● **What you are asked to do**:
Restate, word for word, the lines from the opening line of the data through the line containing "bpy.context.collection.objects.link(ob)", both included, and nothing else.

-------

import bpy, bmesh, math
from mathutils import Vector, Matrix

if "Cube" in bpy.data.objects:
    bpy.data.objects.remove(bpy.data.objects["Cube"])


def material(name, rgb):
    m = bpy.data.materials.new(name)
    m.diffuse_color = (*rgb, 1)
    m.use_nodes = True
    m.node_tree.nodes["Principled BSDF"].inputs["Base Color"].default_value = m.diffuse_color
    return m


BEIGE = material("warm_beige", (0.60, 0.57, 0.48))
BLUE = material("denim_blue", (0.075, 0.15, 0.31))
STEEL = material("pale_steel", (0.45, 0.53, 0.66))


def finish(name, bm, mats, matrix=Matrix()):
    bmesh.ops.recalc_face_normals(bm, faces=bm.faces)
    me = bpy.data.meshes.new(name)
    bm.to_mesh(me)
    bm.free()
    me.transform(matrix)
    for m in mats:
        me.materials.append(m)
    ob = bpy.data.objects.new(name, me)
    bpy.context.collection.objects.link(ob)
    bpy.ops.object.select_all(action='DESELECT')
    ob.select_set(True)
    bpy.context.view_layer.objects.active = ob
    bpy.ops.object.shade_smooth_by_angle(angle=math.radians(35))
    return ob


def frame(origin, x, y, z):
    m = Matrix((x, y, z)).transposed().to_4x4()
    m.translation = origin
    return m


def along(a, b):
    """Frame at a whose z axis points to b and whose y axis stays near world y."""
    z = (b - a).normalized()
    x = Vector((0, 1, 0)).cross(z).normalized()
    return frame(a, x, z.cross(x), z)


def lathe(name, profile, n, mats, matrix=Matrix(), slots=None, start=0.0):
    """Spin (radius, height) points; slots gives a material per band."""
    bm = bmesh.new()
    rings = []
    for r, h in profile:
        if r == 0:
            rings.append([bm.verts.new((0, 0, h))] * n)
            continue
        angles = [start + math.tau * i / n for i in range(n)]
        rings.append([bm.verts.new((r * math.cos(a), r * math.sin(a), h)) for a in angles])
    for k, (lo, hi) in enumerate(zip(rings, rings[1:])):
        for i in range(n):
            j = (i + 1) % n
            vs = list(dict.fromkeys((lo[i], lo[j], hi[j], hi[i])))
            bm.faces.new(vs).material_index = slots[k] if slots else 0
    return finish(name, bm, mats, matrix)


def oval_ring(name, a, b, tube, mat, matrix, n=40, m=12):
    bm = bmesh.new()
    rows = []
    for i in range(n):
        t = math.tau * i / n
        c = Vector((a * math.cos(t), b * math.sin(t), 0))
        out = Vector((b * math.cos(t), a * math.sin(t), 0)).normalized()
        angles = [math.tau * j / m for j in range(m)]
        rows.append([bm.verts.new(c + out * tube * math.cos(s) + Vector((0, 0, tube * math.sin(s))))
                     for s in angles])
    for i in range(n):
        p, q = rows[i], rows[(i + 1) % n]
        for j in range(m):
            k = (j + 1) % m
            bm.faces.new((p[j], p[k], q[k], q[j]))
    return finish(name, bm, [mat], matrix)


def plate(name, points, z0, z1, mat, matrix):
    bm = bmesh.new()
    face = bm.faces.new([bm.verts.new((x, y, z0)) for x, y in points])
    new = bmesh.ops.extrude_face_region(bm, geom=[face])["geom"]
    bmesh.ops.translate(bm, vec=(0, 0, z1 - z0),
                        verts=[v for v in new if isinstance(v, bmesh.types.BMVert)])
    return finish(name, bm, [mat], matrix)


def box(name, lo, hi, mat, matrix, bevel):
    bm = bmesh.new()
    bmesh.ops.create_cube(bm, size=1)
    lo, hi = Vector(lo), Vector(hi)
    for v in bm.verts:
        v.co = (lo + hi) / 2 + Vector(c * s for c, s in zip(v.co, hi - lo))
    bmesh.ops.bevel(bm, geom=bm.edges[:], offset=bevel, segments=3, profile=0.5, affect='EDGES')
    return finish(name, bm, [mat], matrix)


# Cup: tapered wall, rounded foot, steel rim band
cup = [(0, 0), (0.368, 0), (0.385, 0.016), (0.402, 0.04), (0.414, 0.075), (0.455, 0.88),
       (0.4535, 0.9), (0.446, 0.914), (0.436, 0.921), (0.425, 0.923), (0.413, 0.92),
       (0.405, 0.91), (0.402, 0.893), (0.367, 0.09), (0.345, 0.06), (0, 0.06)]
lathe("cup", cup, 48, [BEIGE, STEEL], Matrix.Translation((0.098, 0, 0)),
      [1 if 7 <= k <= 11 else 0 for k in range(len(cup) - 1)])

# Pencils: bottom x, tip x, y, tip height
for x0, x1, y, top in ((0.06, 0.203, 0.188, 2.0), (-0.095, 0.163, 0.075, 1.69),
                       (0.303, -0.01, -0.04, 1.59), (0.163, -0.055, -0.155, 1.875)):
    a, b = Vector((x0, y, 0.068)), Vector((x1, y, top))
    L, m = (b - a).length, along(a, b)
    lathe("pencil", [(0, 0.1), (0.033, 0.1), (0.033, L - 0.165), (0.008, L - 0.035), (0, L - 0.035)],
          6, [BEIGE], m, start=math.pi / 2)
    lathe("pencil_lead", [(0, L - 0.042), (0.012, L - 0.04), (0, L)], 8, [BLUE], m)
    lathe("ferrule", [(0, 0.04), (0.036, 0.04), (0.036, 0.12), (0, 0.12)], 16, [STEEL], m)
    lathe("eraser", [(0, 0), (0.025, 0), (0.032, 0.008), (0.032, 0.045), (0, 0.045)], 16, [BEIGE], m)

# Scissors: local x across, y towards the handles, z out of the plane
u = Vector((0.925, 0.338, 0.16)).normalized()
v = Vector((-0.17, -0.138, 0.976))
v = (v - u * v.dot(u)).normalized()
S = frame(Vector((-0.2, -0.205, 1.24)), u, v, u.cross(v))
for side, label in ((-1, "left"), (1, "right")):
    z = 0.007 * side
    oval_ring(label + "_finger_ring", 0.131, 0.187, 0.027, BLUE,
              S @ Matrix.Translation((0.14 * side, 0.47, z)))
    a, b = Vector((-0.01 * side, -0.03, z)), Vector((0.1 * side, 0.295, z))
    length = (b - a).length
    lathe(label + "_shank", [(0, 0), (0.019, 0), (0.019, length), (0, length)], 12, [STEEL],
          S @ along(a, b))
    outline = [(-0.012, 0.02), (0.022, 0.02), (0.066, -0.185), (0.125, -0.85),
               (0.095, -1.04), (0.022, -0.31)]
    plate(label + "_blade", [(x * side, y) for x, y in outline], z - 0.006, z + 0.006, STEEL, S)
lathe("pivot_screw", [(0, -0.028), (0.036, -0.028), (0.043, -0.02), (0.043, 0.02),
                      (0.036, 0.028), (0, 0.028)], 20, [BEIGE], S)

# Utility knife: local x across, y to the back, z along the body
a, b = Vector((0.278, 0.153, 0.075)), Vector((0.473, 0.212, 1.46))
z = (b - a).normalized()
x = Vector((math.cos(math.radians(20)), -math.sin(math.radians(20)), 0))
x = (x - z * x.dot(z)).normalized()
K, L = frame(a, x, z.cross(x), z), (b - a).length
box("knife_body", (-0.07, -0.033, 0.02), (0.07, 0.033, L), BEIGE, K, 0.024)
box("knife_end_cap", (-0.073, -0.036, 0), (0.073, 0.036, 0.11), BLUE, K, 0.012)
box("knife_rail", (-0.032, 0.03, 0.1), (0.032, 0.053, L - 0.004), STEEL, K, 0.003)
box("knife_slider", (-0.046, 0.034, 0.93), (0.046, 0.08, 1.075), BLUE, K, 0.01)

-------

● **Solution for this task**:
import bpy, bmesh, math
from mathutils import Vector, Matrix

if "Cube" in bpy.data.objects:
    bpy.data.objects.remove(bpy.data.objects["Cube"])


def material(name, rgb):
    m = bpy.data.materials.new(name)
    m.diffuse_color = (*rgb, 1)
    m.use_nodes = True
    m.node_tree.nodes["Principled BSDF"].inputs["Base Color"].default_value = m.diffuse_color
    return m


BEIGE = material("warm_beige", (0.60, 0.57, 0.48))
BLUE = material("denim_blue", (0.075, 0.15, 0.31))
STEEL = material("pale_steel", (0.45, 0.53, 0.66))


def finish(name, bm, mats, matrix=Matrix()):
    bmesh.ops.recalc_face_normals(bm, faces=bm.faces)
    me = bpy.data.meshes.new(name)
    bm.to_mesh(me)
    bm.free()
    me.transform(matrix)
    for m in mats:
        me.materials.append(m)
    ob = bpy.data.objects.new(name, me)
    bpy.context.collection.objects.link(ob)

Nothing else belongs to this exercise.